FIFA have named England and Germany as two of the many culprits that continue to portray South Africa in a negative light ahead of the World Cup.
The world governing body today released figures from their latest ticket-sales phase and initial numbers suggest that two out of three million tickets have been sold with less than five months to go before kick-off.
The third window period for sales ended last week with a total of 1,206,865 applications received from 192 countries - apart from the hosts, the highest demand has come from the USA (50,217), the UK (41,529) and Australia (15,523).
But the organisation's general secretary Jerome Valcke said: ‘It's sad that every morning you wake up and every morning there are articles from the world's football family saying that people should not fly to South Africa, that this is a dangerous country, that this is not good, that there is no way this person should fly to South Africa because it is a crazy country, that FIFA and (Sepp) Blatter made the wrong decision to host the World Cup in South Africa.
‘What we are asking is for fair treatment for South Africa, the same treatment that all the other World Cup countries got.

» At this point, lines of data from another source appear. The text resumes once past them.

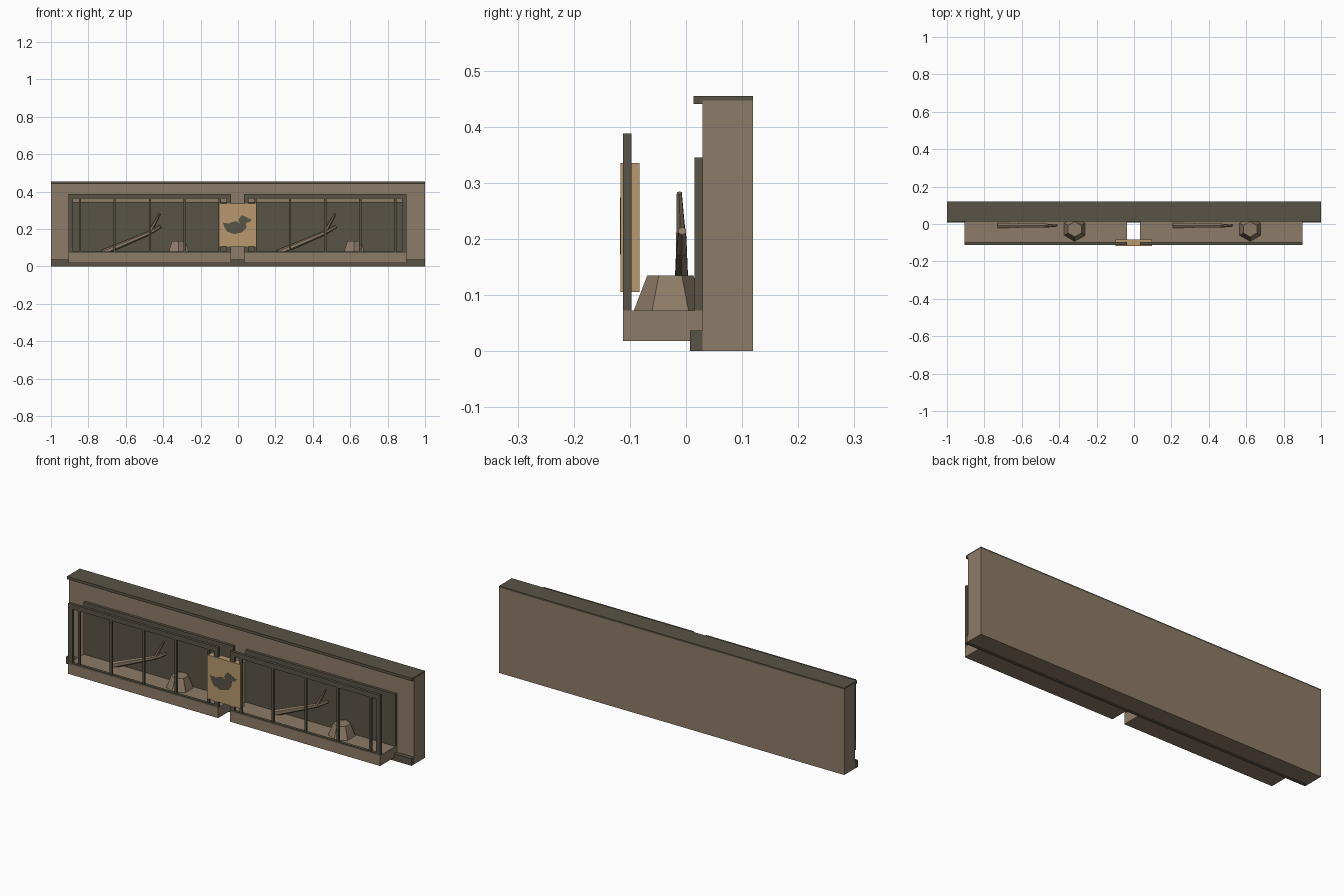
import bpy
import bmesh
import math
from mathutils import Vector

cube = bpy.data.objects.get("Cube")
if cube:
    bpy.data.objects.remove(cube, do_unlink=True)


def material(name, rgb):
    m = bpy.data.materials.new(name)
    m.use_nodes = True
    m.diffuse_color = (*rgb, 1)
    m.node_tree.nodes["Principled BSDF"].inputs["Base Color"].default_value = (*rgb, 1)
    return m


BROWN = material("warm brown", (0.27, 0.20, 0.138))
DARK = material("dark olive brown", (0.102, 0.087, 0.061))
TAN = material("light tan", (0.48, 0.314, 0.156))


def finish(name, bm, mat):
    mesh = bpy.data.meshes.new(name)
    bmesh.ops.recalc_face_normals(bm, faces=bm.faces)
    bm.to_mesh(mesh)
    bm.free()
    mesh.materials.append(mat)
    ob = bpy.data.objects.new(name, mesh)
    bpy.context.collection.objects.link(ob)
    return ob


def box(name, x, y, z, mat):
    bm = bmesh.new()
    bmesh.ops.create_cube(bm, size=1)
    for v in bm.verts:
        v.co = [(a + b) / 2 + c * (b - a) for (a, b), c in zip((x, y, z), v.co)]
    return finish(name, bm, mat)


def taper(name, start, end, r1, r2, sides, mat, turn=0):
    """Tapered prism running between two points."""
    a, b = Vector(start), Vector(end)
    bm = bmesh.new()
    bmesh.ops.create_cone(bm, cap_ends=True, segments=sides, radius1=r1,
                          radius2=r2, depth=(b - a).length)
    ob = finish(name, bm, mat)
    ob.location = (a + b) / 2
    ob.rotation_mode = 'QUATERNION'
    ob.rotation_quaternion = (b - a).to_track_quat('Z', 'Y')
    if turn:
        ob.rotation_mode = 'XYZ'
        ob.rotation_euler = (0, 0, turn)
    return ob


# Backing wall, cap and skirting
box("wall", (-1, 1), (0.029, 0.119), (0, 0.447), BROWN)
box("wall_cap", (-1, 1), (0.013, 0.119), (0.446, 0.455), DARK)
box("cap_lip", (-1, 1), (0.013, 0.034), (0.44, 0.447), DARK)
box("skirting", (-1, 1), (0.007, 0.03), (0, 0.037), DARK)

FRAME_Y = (-0.112, -0.097)


def enclosure(side, x0):
    """One barred display bay starting at x0."""
    x1 = x0 + 0.868
    box(side + "_ledge", (x0, x1), (-0.112, 0.029), (0.018, 0.072), BROWN)
    box(side + "_back_panel", (x0, x1), (0.015, 0.03), (0.072, 0.345), DARK)
    box(side + "_top_rail", (x0, x1), FRAME_Y, (0.362, 0.388), DARK)
    box(side + "_bottom_rail", (x0, x1), FRAME_Y, (0.07, 0.08), DARK)
    # End posts and slim bars
    for i, x in enumerate((x0, x1 - 0.024)):
        box(f"{side}_end_post_{i}", (x, x + 0.024), FRAME_Y, (0.072, 0.365), DARK)
    for i, dx in enumerate((0.06, 0.245, 0.434, 0.62, 0.808)):
        box(f"{side}_bar_{i}", (x0 + dx - 0.006, x0 + dx + 0.006),
            (-0.11, -0.099), (0.075, 0.365), DARK)
    # Sawn stump
    sx = x0 + 0.588
    taper(side + "_stump", (sx, -0.028, 0.072), (sx, -0.028, 0.135),
          0.065, 0.041, 6, BROWN)
    # Forked branch
    fork = (x0 + 0.43, -0.008, 0.178)
    taper(side + "_branch", (x0 + 0.18, -0.008, 0.072), fork, 0.016, 0.011, 6, BROWN)
    taper(side + "_branch_tip", fork, (x0 + 0.492, -0.007, 0.214), 0.011, 0.008, 6, BROWN)
    taper(side + "_branch_twig", fork, (x0 + 0.487, -0.012, 0.282), 0.011, 0.005, 6, BROWN)


enclosure("right", -0.905)
enclosure("left", 0.033)

# Hanging sign with a duck silhouette
box("sign_board", (-0.099, 0.096), (-0.117, -0.083), (0.105, 0.335), TAN)
outline = [(-0.082, 0.235), (-0.05, 0.228), (-0.03, 0.238), (-0.005, 0.24),
           (0.01, 0.23), (0.002, 0.25), (0.02, 0.274), (0.035, 0.268),
           (0.072, 0.25), (0.068, 0.24), (0.043, 0.232), (0.045, 0.205),
           (0.022, 0.182), (-0.02, 0.172), (-0.058, 0.186), (-0.072, 0.21)]
bm = bmesh.new()
face = bm.faces.new([bm.verts.new((x, -0.1165, z)) for x, z in outline])
ext = bmesh.ops.extrude_face_region(bm, geom=[face])
bmesh.ops.translate(bm, vec=(0, -0.0015, 0),
                    verts=[g for g in ext["geom"] if isinstance(g, bmesh.types.BMVert)])
finish("duck_silhouette", bm, DARK)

Asked to pinpoint which countries were largely responsible for the negative press, he added: ‘I would say mainly in Europe from Germany and England. These are the two countries.
‘I have not seen so much from France, Italy or Spain or from Holland or any of the other countries that have qualified.

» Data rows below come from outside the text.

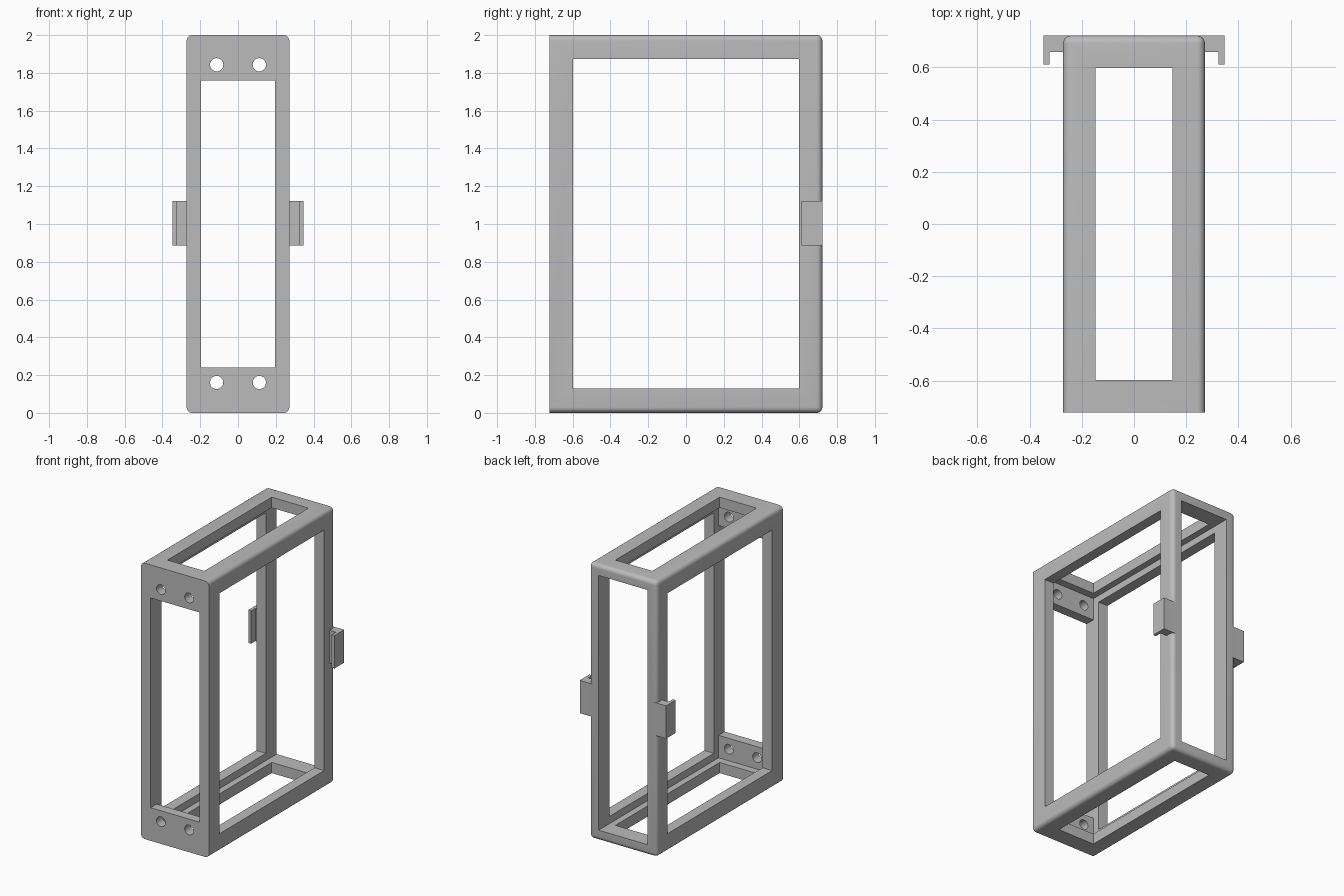
import bpy, bmesh, math
from mathutils import Vector, Matrix

if "Cube" in bpy.data.objects:
    bpy.data.objects.remove(bpy.data.objects["Cube"])

HALF_X, HALF_Y, HEIGHT, WALL = 0.272, 0.722, 2.0, 0.077
ROUND = 0.03

grey = bpy.data.materials.new("plain grey")
grey.use_nodes = True
colour = (0.5, 0.5, 0.5, 1)
grey.diffuse_color = colour
grey.node_tree.nodes["Principled BSDF"].inputs["Base Color"].default_value = colour


def finish(name, bm):
    mesh = bpy.data.meshes.new(name)
    bm.to_mesh(mesh)
    bm.free()
    obj = bpy.data.objects.new(name, mesh)
    bpy.context.collection.objects.link(obj)
    mesh.materials.append(grey)
    return obj


def box(name, x, y, z):
    """Box between the given (low, high) pairs."""
    bm = bmesh.new()
    bmesh.ops.create_cube(bm, size=1)
    for v in bm.verts:
        v.co = Vector(p[c > 0] for p, c in zip((x, y, z), v.co))
    return finish(name, bm)


def apply_boolean(target, tool, operation="DIFFERENCE"):
    mod = target.modifiers.new("cut", "BOOLEAN")
    mod.operation, mod.solver, mod.object = operation, "EXACT", tool
    bpy.context.view_layer.objects.active = target
    bpy.ops.object.modifier_apply(modifier=mod.name)
    bpy.data.objects.remove(tool)


# Outer shell, rounded everywhere except around the flat front
frame = box("frame", (-HALF_X, HALF_X), (-HALF_Y, HALF_Y), (0, HEIGHT))
bm = bmesh.new()
bm.from_mesh(frame.data)
edges = [e for e in bm.edges if max(v.co.y for v in e.verts) > 0]
bmesh.ops.bevel(bm, geom=edges, offset=ROUND, segments=6, profile=0.5, affect="EDGES")
bm.to_mesh(frame.data)
bm.free()

# Cavity open at the back, then the windows through front, sides and top
inner = HALF_X - WALL
windows = [
    ((-inner, inner), (-HALF_Y + 0.07, 1), (WALL, HEIGHT - WALL)),
    ((-inner, inner), (-1, 0), (0.24, 1.76)),
    ((-1, 1), (-0.598, 0.598), (0.13, 1.873)),
    ((-0.148, 0.148), (-0.597, 0.597), (-1, 3)),
]
for x, y, z in windows:
    apply_boolean(frame, box("window_cutter", x, y, z))

# Screw holes in the front plates
for x in (-0.113, 0.113):
    for z in (0.161, 1.843):
        bm = bmesh.new()
        bmesh.ops.create_cone(
            bm, cap_ends=True, segments=32, radius1=0.035, radius2=0.035, depth=0.4,
            matrix=Matrix.Translation((x, -HALF_Y, z)) @ Matrix.Rotation(math.pi / 2, 4, "X"))
        apply_boolean(frame, finish("hole_cutter", bm))

# Hooked side clips, extruded from an L profile
PROFILE = [(0.235, HALF_Y), (0.346, HALF_Y), (0.346, 0.612),
           (0.323, 0.612), (0.323, 0.66), (0.235, 0.66)]
for side in (-1, 1):
    bm = bmesh.new()
    face = bm.faces.new([bm.verts.new((side * x, y, 0.885)) for x, y in PROFILE])
    top = bmesh.ops.extrude_face_region(bm, geom=[face])["geom"]
    bmesh.ops.translate(bm, vec=(0, 0, 0.238),
                        verts=[g for g in top if isinstance(g, bmesh.types.BMVert)])
    bmesh.ops.recalc_face_normals(bm, faces=bm.faces)
    apply_boolean(frame, finish("clip", bm), "UNION")

# Smooth the rounded edges and hole walls only
bpy.ops.object.select_all(action="DESELECT")
frame.select_set(True)
bpy.context.view_layer.objects.active = frame
bpy.ops.object.shade_smooth_by_angle(angle=math.radians(30))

‘But again, these two countries are very big voices in the football family and that's why any time they are talking about the World Cup football, it's immediately in the headlines.

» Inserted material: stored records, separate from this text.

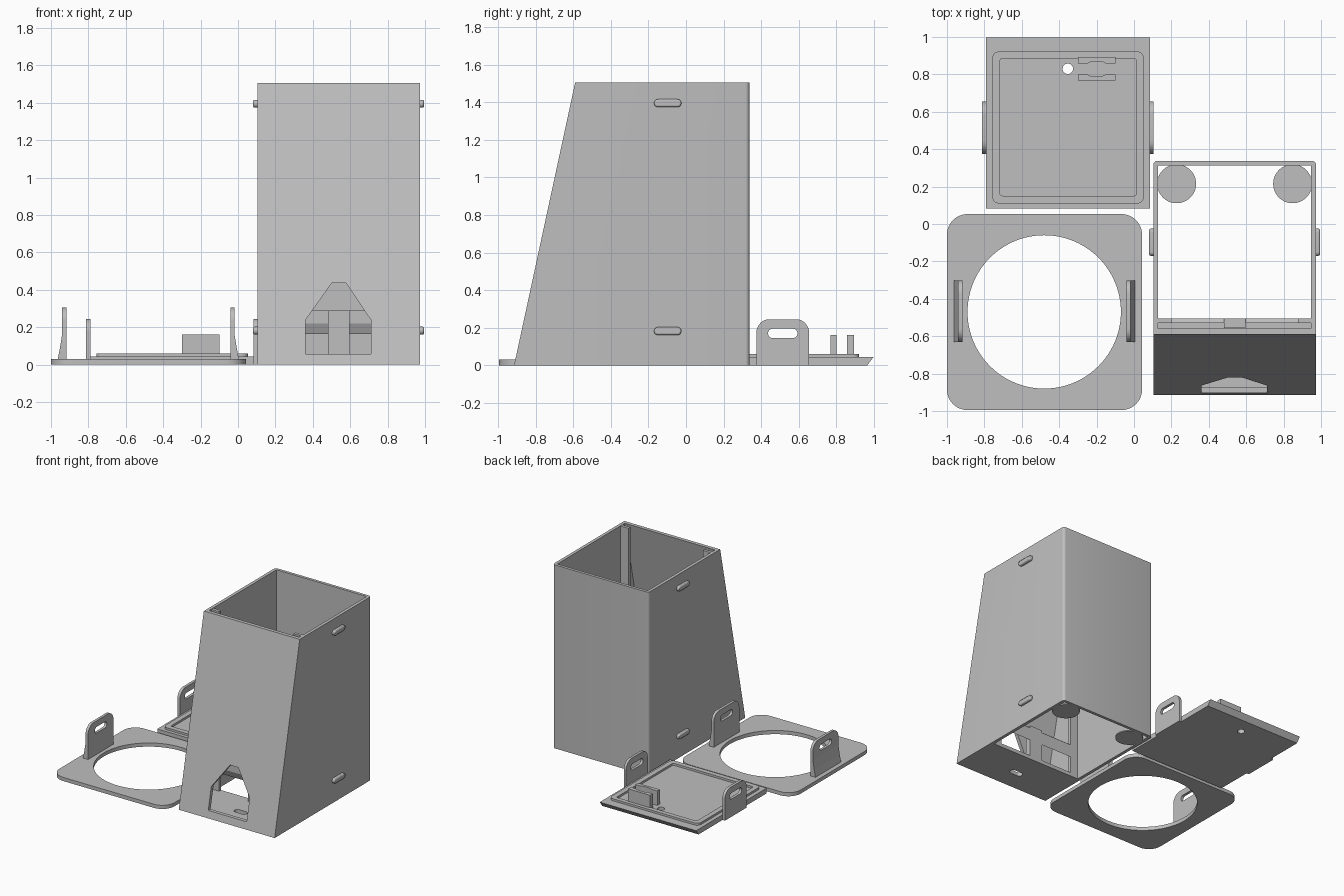
import bpy, bmesh, math
from mathutils import Vector

if "Cube" in bpy.data.objects:
    bpy.data.objects.remove(bpy.data.objects["Cube"])

GREY = bpy.data.materials.new("plain_grey")
GREY.diffuse_color = (0.52, 0.52, 0.52, 1)
GREY.use_nodes = True
GREY.node_tree.nodes["Principled BSDF"].inputs["Base Color"].default_value = GREY.diffuse_color


def prism(name, pts, axis, a, b):
    """Extrude a 2D outline along an axis from a to b."""
    place = {"x": lambda u, v, w: (w, u, v),
             "y": lambda u, v, w: (u, w, v),
             "z": lambda u, v, w: (u, v, w)}[axis]
    bm = bmesh.new()
    low = [bm.verts.new(place(u, v, a)) for u, v in pts]
    high = [bm.verts.new(place(u, v, b)) for u, v in pts]
    n = len(pts)
    bm.faces.new(low)
    bm.faces.new(high)
    for i in range(n):
        j = (i + 1) % n
        bm.faces.new((low[i], low[j], high[j], high[i]))
    bmesh.ops.recalc_face_normals(bm, faces=bm.faces)
    mesh = bpy.data.meshes.new(name)
    bm.to_mesh(mesh)
    bm.free()
    mesh.materials.append(GREY)
    ob = bpy.data.objects.new(name, mesh)
    bpy.context.collection.objects.link(ob)
    return ob


def rounded(u0, u1, v0, v1, radii, seg=8):
    """Rounded rectangle; radii start at the lower left, counter-clockwise."""
    if not isinstance(radii, tuple):
        radii = (radii,) * 4
    corners = [(u0, v0, 1, 1), (u1, v0, -1, 1), (u1, v1, -1, -1), (u0, v1, 1, -1)]
    pts = []
    for k, ((u, v, su, sv), r) in enumerate(zip(corners, radii)):
        if r == 0:
            pts.append((u, v))
            continue
        for i in range(seg + 1):
            t = math.pi * (1 + k / 2) + math.pi / 2 * i / seg
            pts.append((u + su * r + r * math.cos(t), v + sv * r + r * math.sin(t)))
    return pts


def circle(u, v, r, n=64):
    return [(u + r * math.cos(2 * math.pi * i / n), v + r * math.sin(2 * math.pi * i / n))
            for i in range(n)]


def box(name, x0, x1, y0, y1, z0, z1):
    return prism(name, [(x0, y0), (x1, y0), (x1, y1), (x0, y1)], "z", z0, z1)


def combine(ob, other, operation="DIFFERENCE"):
    mod = ob.modifiers.new("combine", "BOOLEAN")
    mod.operation = operation
    mod.solver = "EXACT"
    mod.object = other
    bpy.context.view_layer.objects.active = ob
    bpy.ops.object.modifier_apply(modifier=mod.name)
    bpy.data.objects.remove(other)
    return ob


def smooth(ob):
    bpy.ops.object.select_all(action="DESELECT")
    ob.select_set(True)
    bpy.context.view_layer.objects.active = ob
    bpy.ops.object.shade_smooth_by_angle(angle=math.radians(30))


# ---- Tower: hollow box with a sloping front ----
X0, X1, TOP = 0.103, 0.973, 1.505
BACK = 0.338
tower = prism("tower", [(-0.915, 0), (BACK, 0), (BACK, TOP), (-0.59, TOP)], "x", X0, X1)
bm = bmesh.new()
bm.from_mesh(tower.data)
back_edges = [e for e in bm.edges if all(abs(v.co.y - BACK) < 1e-4 for v in e.verts)
              and abs(e.verts[0].co.z - e.verts[1].co.z) > 1]
bmesh.ops.bevel(bm, geom=back_edges, offset=0.022, segments=5, profile=0.5, affect="EDGES")
bm.to_mesh(tower.data)
bm.free()
slope = (0.915 - 0.59) / TOP
inner = [(-0.505, -0.1), (-0.505, 0.03), (-0.885 + slope * 0.03, 0.03),
         (-0.885 + slope * 1.6, 1.6), (0.314, 1.6), (0.314, -0.1)]
combine(tower, prism("hollow", inner, "x", X0 + 0.026, X1 - 0.026))
# entrance in the sloping front
door = [(0.362, 0.058), (0.71, 0.058), (0.71, 0.24), (0.577, 0.437), (0.502, 0.437), (0.362, 0.24)]
combine(tower, prism("door_cut", door, "y", -1.1, -0.72))
# small slot through the floor
combine(tower, prism("floor_cut", rounded(0.485, 0.595, -0.76, -0.71, 0.024), "z", -0.1, 0.1))
smooth(tower)

# gate rails inside the front corners
for side, a, b in (("left", X0 + 0.024, 0.2), ("right", 0.876, X1 - 0.024)):
    box("gate_rail_" + side, a, b, -0.53, -0.505, 0.0, TOP - 0.002)
# crossbar with a sloping underside, and its middle support
prism("gate_crossbar", [(-0.53, 0.22), (-0.505, 0.165), (-0.505, 0.27), (-0.53, 0.29)],
      "x", 0.2, 0.876)
box("gate_support", 0.48, 0.595, -0.555, -0.506, 0.02, 0.29)

# round base pads in the back corners
for side, x in (("left", 0.228), ("right", 0.848)):
    smooth(prism("base_pad_" + side, circle(x, 0.215, 0.104, 48), "z", 0.0, 0.01))

# latch pins on both sides, low and high
for level, z in (("low", 0.182), ("high", 1.395)):
    for side, a, b in (("left", X0 - 0.022, X0 + 0.01), ("right", X1 - 0.01, X1 + 0.022)):
        pin = prism(f"latch_pin_{side}_{level}",
                    rounded(-0.17, -0.025, z - 0.021, z + 0.021, 0.0205), "x", a, b)
        bev = pin.modifiers.new("soft_edge", "BEVEL")
        bev.width = 0.008
        bev.segments = 2
        bev.limit_method = "ANGLE"
        bev.angle_limit = math.radians(60)
        smooth(pin)


def latch(name, x0, x1, y0, y1, z0, z1):
    """Upright tab with rounded top corners and a slot."""
    tab = prism(name, rounded(y0, y1, z0, z1, (0, 0, 0.07, 0.07)), "x", x0, x1)
    mid = (y0 + y1) / 2
    combine(tab, prism("slot_cut", rounded(mid - 0.078, mid + 0.078, z1 - 0.1, z1 - 0.05, 0.0245),
                       "x", x0 - 0.1, x1 + 0.1))
    smooth(tab)


# ---- Ring plate ----
ring = prism("ring_plate", rounded(-1.0, 0.043, -0.995, 0.053, 0.11, 12), "z", 0, 0.03)
combine(ring, prism("ring_cut", circle(-0.48, -0.47, 0.41, 96), "z", -0.1, 0.1))
smooth(ring)
latch("ring_latch_left", -0.94, -0.918, -0.632, -0.302, 0.02, 0.305)
latch("ring_latch_right", -0.041, -0.019, -0.632, -0.302, 0.02, 0.305)
# flared feet on the outside of the ring latches
for side, x, s in (("left", -0.939, -1), ("right", -0.02, 1)):
    prism("latch_foot_" + side, [(x, 0.028), (x + s * 0.025, 0.028), (x + s * 0.013, 0.09), (x, 0.17)],
          "y", -0.632, -0.302)

# ---- Lid with raised lip ----
lid = prism("lid", [(0.082, 0), (0.965, 0), (0.997, 0.043), (0.082, 0.043)], "x", -0.79, 0.085)
combine(lid, prism("peg_hole_cut", circle(-0.354, 0.83, 0.028, 32), "z", -0.1, 0.2))
smooth(lid)
lip = prism("lid_lip", rounded(-0.757, 0.053, 0.11, 0.922, 0.035), "z", 0.04, 0.06)
combine(lip, prism("lip_cut", rounded(-0.716, 0.012, 0.151, 0.885, 0.012), "z", 0.0, 0.2))
smooth(lip)
latch("lid_latch_left", -0.812, -0.789, 0.375, 0.655, 0.0, 0.245)
latch("lid_latch_right", 0.084, 0.105, 0.375, 0.655, 0.0, 0.245)

# pair of clip walls on the lid, each with a shallow notch facing the other
for name, y0, y1, s in (("back", 0.858, 0.893, 1), ("front", 0.768, 0.8, -1)):
    out, near = (y1, y0) if s > 0 else (y0, y1)
    dip = near + s * 0.01
    prism("clip_wall_" + name,
          [(-0.3, out), (-0.1, out), (-0.1, near), (-0.15, near), (-0.17, dip),
           (-0.23, dip), (-0.25, near), (-0.3, near)], "z", 0.04, 0.162)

‘So there is no specific person, there are a lot of people who have been talking about South Africa and saying 'don't go to South Africa' so my comment is going to all of them and not specifically to one of them.’